For a few months in 2001 and a few weeks in 2004, Luis Lopez was in the big leagues, playing a total of 52 games for the Toronto Blue Jays and the Montréal Expos. “Way back when, I wasn’t drafted or nothing. I made it to the big leagues. And so every day I put on this uniform, I take pride,” Lopez said. “I always have that little bit of a chip on my shoulder. Everybody felt that I was too slow, I couldn’t hit with a wooden bat.

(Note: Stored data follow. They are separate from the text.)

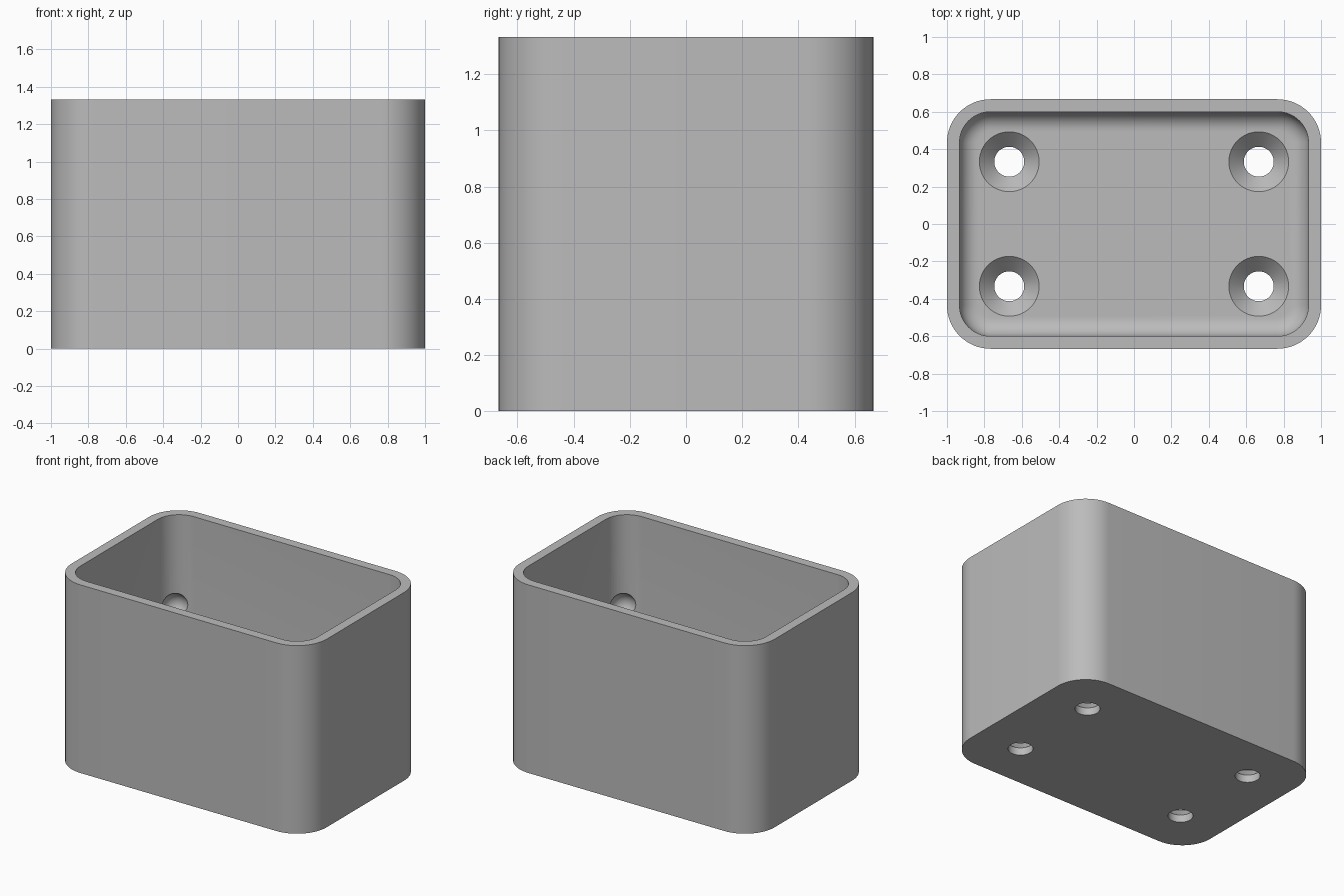
import bpy, bmesh, math
from mathutils import Matrix, Vector

cube = bpy.data.objects.get("Cube")
if cube:
    bpy.data.objects.remove(cube, do_unlink=True)

HX, HY, H = 1.0, 0.667, 1.333      # half sizes and height
WALL, FLOOR, CORNER, FILLET = 0.067, 0.133, 0.233, 0.1
HOLE_X, HOLE_Y, HOLE_R = 0.667, 0.333, 0.08

grey = bpy.data.materials.new("plain grey")
grey.use_nodes = True
grey.diffuse_color = (0.5, 0.5, 0.5, 1)
grey.node_tree.nodes["Principled BSDF"].inputs["Base Color"].default_value = (0.5, 0.5, 0.5, 1)


def make_object(name, bm):
    bmesh.ops.recalc_face_normals(bm, faces=bm.faces)
    mesh = bpy.data.meshes.new(name)
    bm.to_mesh(mesh)
    bm.free()
    mesh.materials.append(grey)
    obj = bpy.data.objects.new(name, mesh)
    bpy.context.collection.objects.link(obj)
    return obj


def rounded_loop(bm, inset, z, steps=16):
    """Rounded rectangle of vertices, moved inwards by inset."""
    r = CORNER - inset
    loop = []
    for q, (sx, sy) in enumerate([(1, 1), (-1, 1), (-1, -1), (1, -1)]):
        for i in range(steps + 1):
            a = (q + i / steps) * math.pi / 2
            loop.append(bm.verts.new((sx * (HX - CORNER) + r * math.cos(a),
                                      sy * (HY - CORNER) + r * math.sin(a), z)))
    return loop


def loft(bm, loops):
    """Join successive loops with quads and cap both ends."""
    for a, b in zip(loops, loops[1:]):
        n = len(a)
        for i in range(n):
            j = (i + 1) % n
            bm.faces.new((a[i], a[j], b[j], b[i]))
    bm.faces.new(loops[0])
    bm.faces.new(loops[-1])


# Open box: outer wall, rim, inner wall, then rounded edge down to the floor
bm = bmesh.new()
profile = [(0, 0), (0, H), (WALL, H)]
for i in range(9):
    a = i / 8 * math.pi / 2
    profile.append((WALL + FILLET * (1 - math.cos(a)),
                    FLOOR + FILLET * (1 - math.sin(a))))
loft(bm, [rounded_loop(bm, d, z) for d, z in profile])
box = make_object("open_box", bm)

# Cutters: countersunk screw holes and a shallow dimple in each inner corner
bm = bmesh.new()
screw = [(HOLE_R, -0.1), (HOLE_R, FLOOR - HOLE_R),
         (2 * HOLE_R, FLOOR), (2 * HOLE_R, FLOOR + 0.1)]
diag = (CORNER - WALL - 0.035) * math.sqrt(0.5)
for sx in (1, -1):
    for sy in (1, -1):
        loops = []
        for r, z in screw:
            loops.append([bm.verts.new((sx * HOLE_X + r * math.cos(k * math.tau / 48),
                                        sy * HOLE_Y + r * math.sin(k * math.tau / 48), z))
                          for k in range(48)])
        loft(bm, loops)
        centre = Vector((sx * (HX - CORNER + diag), sy * (HY - CORNER + diag), 0.7))
        bmesh.ops.create_uvsphere(bm, u_segments=24, v_segments=16, radius=0.085,
                                  matrix=Matrix.Translation(centre))
cutter = make_object("hole_cutter", bm)
cutter.hide_render = True

cut = box.modifiers.new("holes", "BOOLEAN")
cut.operation = "DIFFERENCE"
cut.solver = "EXACT"
cut.object = cutter
bpy.ops.object.select_all(action="DESELECT")
box.select_set(True)
bpy.context.view_layer.objects.active = box
bpy.ops.object.modifier_apply(modifier=cut.name)
bpy.data.objects.remove(cutter, do_unlink=True)
bpy.ops.object.shade_smooth_by_angle(angle=math.radians(30))
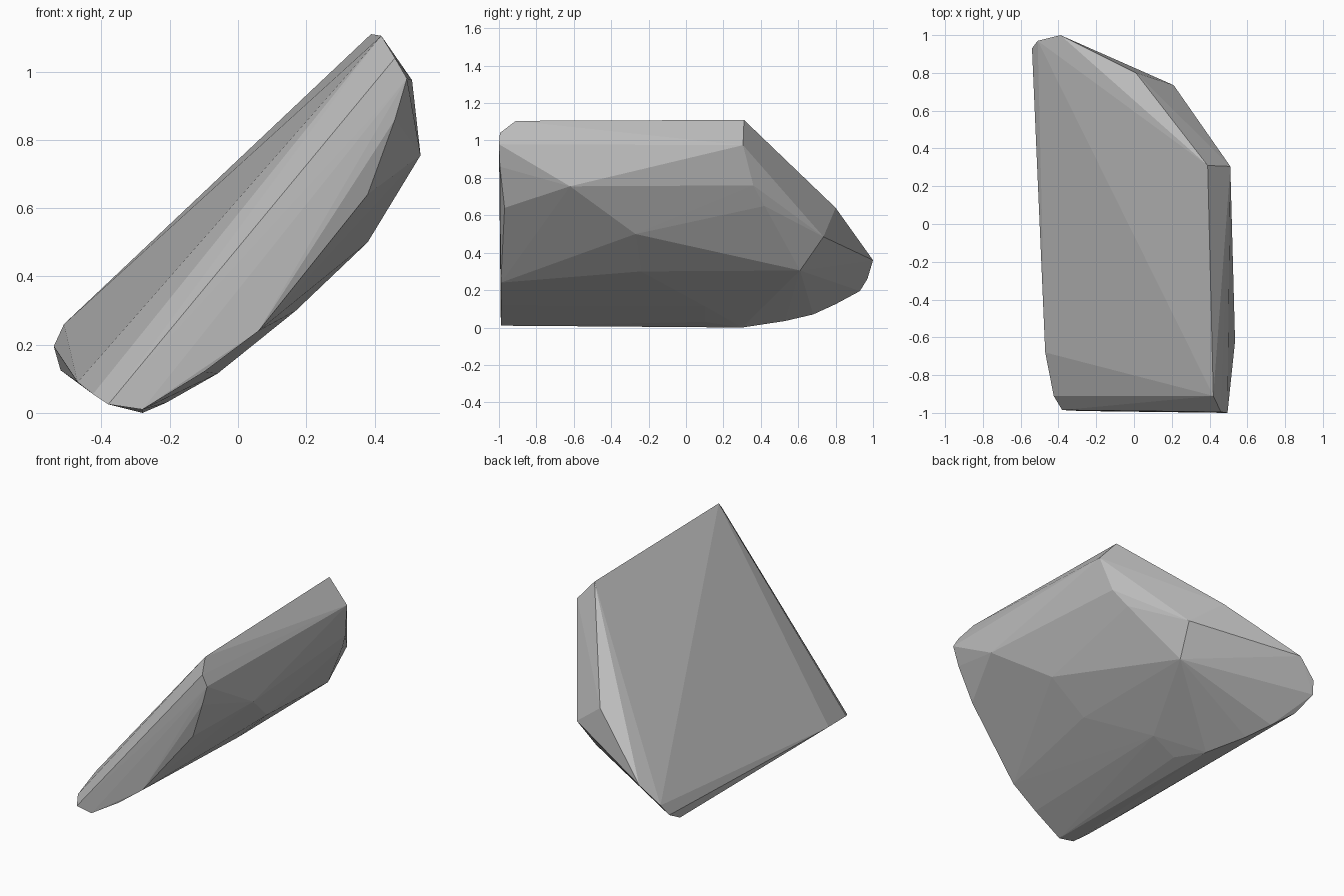
import bpy, bmesh

# Corner points of the faceted boulder slab; its surface is their convex hull
corners = [
    # upper ridge and right-hand corners
    (0.39, 0.31, 1.11), (0.42, -0.91, 1.105), (0.51, 0.305, 0.975),
    (0.535, -0.62, 0.755), (0.38, -0.27, 0.50), (0.46, 0.36, 0.76), (0.40, 0.42, 0.65),
    # back end
    (-0.39, 1.0, 0.36), (-0.51, 0.97, 0.26), (-0.54, 0.93, 0.195),
    (0.01, 0.80, 0.64), (0.21, 0.735, 0.485), (0.17, 0.61, 0.305),
    # left lower rim
    (-0.52, 0.80, 0.125), (-0.44, 0.68, 0.07), (-0.38, 0.53, 0.035),
    (-0.47, -0.68, 0.09), (-0.425, -0.91, 0.055),
    # front face outline
    (-0.38, -0.985, 0.025), (-0.28, -0.99, 0.01), (-0.10, -0.987, 0.12),
    (0.06, -0.99, 0.24), (0.38, -0.97, 0.64), (0.46, -0.995, 0.86),
    (0.495, -1.0, 0.98), (0.46, -0.995, 1.04),
    # underside
    (-0.28, 0.30, 0.0), (-0.21, 0.10, 0.03), (-0.06, 0.10, 0.115), (0.17, -0.24, 0.30),
]

bm = bmesh.new()
for p in corners:
    bm.verts.new(p)
hull = bmesh.ops.convex_hull(bm, input=bm.verts[:])
# Drop points that ended up inside the hull
loose = [v for v in bm.verts if not v.link_faces]
bmesh.ops.delete(bm, geom=loose, context='VERTS')
bmesh.ops.recalc_face_normals(bm, faces=bm.faces[:])

mesh = bpy.data.meshes.new("rock_slab")
bm.to_mesh(mesh)
bm.free()

# Plain grey stone
stone = bpy.data.materials.new("grey stone")
stone.diffuse_color = (0.5, 0.5, 0.5, 1)
mesh.materials.append(stone)

rock = bpy.data.objects.new("rock_slab", mesh)
bpy.context.collection.objects.link(rock)
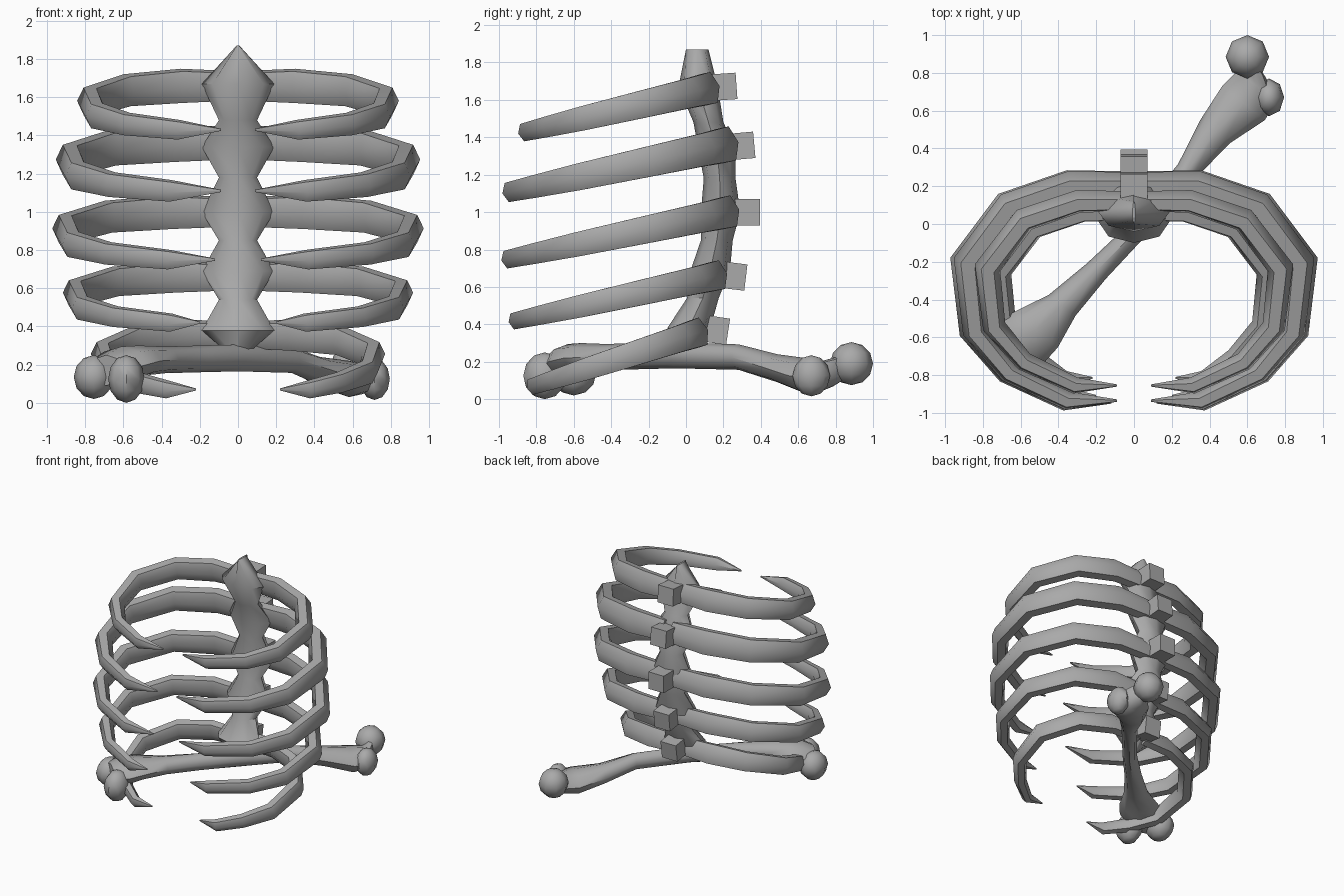
import bpy, bmesh, math
from mathutils import Vector as V

if "Cube" in bpy.data.objects:
    bpy.data.objects.remove(bpy.data.objects["Cube"])

bone = bpy.data.materials.new("bone grey")
bone.diffuse_color = (0.40, 0.40, 0.40, 1)
bone.use_nodes = True
bone.node_tree.nodes["Principled BSDF"].inputs["Base Color"].default_value = bone.diffuse_color
UP = V((0, 0, 1))


def finish(bm, name, angle=50):
    bmesh.ops.recalc_face_normals(bm, faces=bm.faces[:])
    me = bpy.data.meshes.new(name)
    bm.to_mesh(me)
    bm.free()
    me.materials.append(bone)
    ob = bpy.data.objects.new(name, me)
    bpy.context.collection.objects.link(ob)
    bpy.ops.object.select_all(action='DESELECT')
    ob.select_set(True)
    bpy.context.view_layer.objects.active = ob
    bpy.ops.object.shade_smooth_by_angle(angle=math.radians(angle))
    return ob


def loft(name, rings, sides, angle=50):
    """Skin elliptical rings given as (centre, side vector, up vector)."""
    bm = bmesh.new()
    loops = []
    for c, s, u in rings:
        loops.append([bm.verts.new(c + s * math.cos(2 * math.pi * i / sides)
                                   + u * math.sin(2 * math.pi * i / sides))
                      for i in range(sides)])
    for a, b in zip(loops, loops[1:]):
        for i in range(sides):
            j = (i + 1) % sides
            bm.faces.new((a[i], a[j], b[j], b[i]))
    bm.faces.new(loops[0])
    bm.faces.new(loops[-1])
    return finish(bm, name, angle)


# Spine: bulges at each vertebra (z, y centre, half width, half depth)
spine = [(1.87, .06, .008, .06), (1.67, .065, .19, .105), (1.48, .12, .10, .08),
         (1.34, .165, .19, .10), (1.18, .18, .10, .085), (1.0, .185, .19, .105),
         (.85, .165, .10, .085), (.69, .13, .19, .105), (.54, .09, .10, .085),
         (.38, .015, .19, .115), (.23, -.02, .02, .03)]
loft("spine", [(V((0, y, z)), V((w, 0, 0)), V((0, d, 0)))
               for z, y, w, d in spine], 8)

# Rear spurs of the vertebrae (back y, z, tilt)
for n, (y, z, tilt) in enumerate([(.27, 1.675, .07), (.365, 1.36, .09), (.395, 1.0, 0),
                                  (.32, .65, -.12), (.225, .36, -.15)]):
    d = V((0, math.cos(tilt), math.sin(tilt)))
    u = V((0, -math.sin(tilt), math.cos(tilt))) * .1
    end = V((0, y, z))
    # square tube, turned so that its sides lie flat
    s = V((.1, 0, 0))
    r2 = math.sqrt(.5)
    loft(f"vertebra_spur_{n + 1}", [(c, (s + u) * r2, (u - s) * r2)
                                    for c in (end - d * .2, end)], 4, 30)

# Ribs: plan of half a hoop (x, y from 0 at back to 1 at front, height radius, side radius)
plan = [(.04, .00, .085, .055), (.38, .00, .098, .062), (.75, .10, .092, .066),
        (1.0, .36, .085, .070), (.955, .68, .075, .062), (.75, .87, .064, .052),
        (.40, 1.0, .055, .045), (.10, 1.0, .006, .006)]
# back y, back z, front y, front z, half width, thickness, tip x
hoops = [(.12, 1.66, -.855, 1.43, .775, 1.0, .09), (.215, 1.36, -.935, 1.11, .88, 1.1, .09),
         (.225, 1.0, -.945, .75, .905, 1.0, .12), (.165, .66, -.91, .42, .855, .92, .20),
         (.065, .355, -.815, .07, .71, .9, .22)]
for n, (yb, zb, yf, zf, w, t, tip) in enumerate(hoops):
    normal = V((0, zb - zf, 0)) * -1 + V((0, 0, yb - yf))
    normal.normalize()
    for side, label in ((1, "right"), (-1, "left")):
        pts = []
        for k, (x, f, _, _) in enumerate(plan):
            px = tip if k == len(plan) - 1 else x * w
            if k == len(plan) - 2:
                px = max(px, tip + .15)
            pts.append(V((px * side, yb + (yf - yb) * f, zb + (zf - zb) * f)))
        rings = []
        for k, p in enumerate(pts):
            a, b = pts[max(k - 1, 0)], pts[min(k + 1, len(pts) - 1)]
            across = (b - a).normalized().cross(normal).normalized()
            rings.append((p, across * plan[k][3] * t, normal * plan[k][2] * t))
        loft(f"rib_{n + 1}_{label}", rings, 6)

# Thigh bone shaft: (x, y, z, half width, half height)
P = V((.78, -.62, 0))
shaft = [(-.69, -.69, .17, .13, .08), (-.61, -.63, .20, .17, .095), (-.52, -.56, .22, .15, .08),
         (-.38, -.43, .225, .09, .07), (-.2, -.25, .23, .065, .07),
         (0, -.05, .235, .055, .07), (.28, .28, .225, .06, .068),
         (.43, .49, .165, .10, .075), (.58, .64, .125, .145, .095),
         (.65, .73, .125, .13, .08), (.64, .82, .16, .075, .07), (.61, .88, .19, .06, .06)]
loft("thigh_bone_shaft", [(V((x, y, z)), P * a, UP * b) for x, y, z, a, b in shaft], 8)


# Knuckles, ball head and side bump of the thigh bone
def knob(name, loc, size):
    bm = bmesh.new()
    bmesh.ops.create_uvsphere(bm, u_segments=8, v_segments=6, radius=1)
    for v in bm.verts:
        v.co = V(loc) + V([a * b for a, b in zip(v.co, size)])
    finish(bm, name)


knob("knuckle_outer", (-.755, -.60, .135), (.105, .12, .115))
knob("knuckle_inner", (-.585, -.755, .125), (.095, .115, .125))
knob("ball_head", (.60, .885, .19), (.115, .115, .115))
knob("side_bump", (.715, .67, .125), (.08, .10, .11))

And 20 years later, here I am still playing.”

Lopez holds all-time Bluefish records in just about every offensive category there is: at bats, hits, extra-base hits, walks, doubles, runs batted in.

In the team’s history since its founding in 1998, no one has played more games as a Bridgeport Bluefish than Luis Lopez.
Matt Iannazzo (with sunglasses) is a 24-year-old left-handed pitcher playing his third season in the minor leagues.
Credit Jonathan McNicol/WNPR

For the younger players, like 24-year-old Bluefish pitcher Matt Iannazzo, Lopez's longevity is impressive all on its own. “To think about twenty seasons, it’s pretty incredible. Not only for his skills to last twenty seasons, but his body to last twenty seasons, and his desire to last twenty seasons,” Iannazzo, who is in his third season in the minors, said. “A lot [of the players] on this team have three, four, five, six years of experience, and sometimes all three of those things wane. And one of the most incredible parts about it is him keeping that desire, that fire… And the Bluefish keep asking him back.”

Lopez's team keeps asking him back, and his manager keeps penciling his name into the lineup. “Well, you want somebody who wants to play every day,” Bluefish manager Willie Upshaw said. “[You want] somebody who’s got the heart to play, the passion to play baseball every day—really the strength and the skills to play 140 games [a year].”

Willie Upshaw played eleven seasons in the major leagues in the 1970s and ’80s. He’s in his ninth season as manager of the Bluefish.
Credit Jonathan McNicol/WNPR

After playing in Bridgeport for the last seven seasons, mostly at first base and at third base, Lopez's strengths and skills are clearly marked in the stat books. He holds all-time Bluefish records in just about every offensive category there is: at bats, hits, extra-base hits, walks, doubles, runs batted in.

“It’s not easy,” Upshaw said. “[Lopez has] played a lot of seasons, and he knows how to get through a season.”

That may explain how Lopez holds one record here that’s bigger than offense. In the team’s history, since its founding in 1998, no one has played more games as a Bridgeport Bluefish than Luis Lopez.

Lopez playing first base during a game in July.
Credit Jonathan McNicol/WNPR

And for a player averaging close to 140 games a year, the thought of a final game is a strange new eventuality to consider. “It’s kind of like a weird feeling to think about for the last time,” Lopez said, “coming out of the dugout, going to the on deck circle, hearing the walk-out song, hearing the crowd cheer for you as you get ready to hit, and then locking in on that battle with the pitcher, for that one last time.”

Lopez turns 41 in October, and after more than 2,200 games, almost 10,000 plate appearances, and nearly 2,500 hits in professional baseball, he says it’s time to put down his bat and relax.

Lopez in the on deck circle.
Credit Jonathan McNicol/WNPR

“I’m ready to basically just work out to stay healthy, not preparing for a season,” Lopez said. “I still want to stay around the game, helping out, coaching and stuff like that, to enjoy teaching all this stuff that I’ve learned throughout these years. ’Cause I’ve gathered a lot of information along the way. But I'm probably gonna enjoy my time off.”

But if the Bluefish decided to ask their 41-year-old corner infielder back for one more season, would Lopez change his mind?

“You never know,” Lopez said. “I mean, I’m still going to be working out. [You] always got to leave the door open. [You] never know. All I know how to do is play baseball. It’s in my heart.”

The Bridgeport Bluefish play the last game of their 2014 season on Sunday, September 21, in Somerset, N.J.

It’ll be Luis Lopez’s last game as a player after 20 years in pro ball.

Probably.

Correction: Willie Upshaw is in his ninth season as manager of the Bluefish, not his fifth as was originally reported in a photo caption on this story.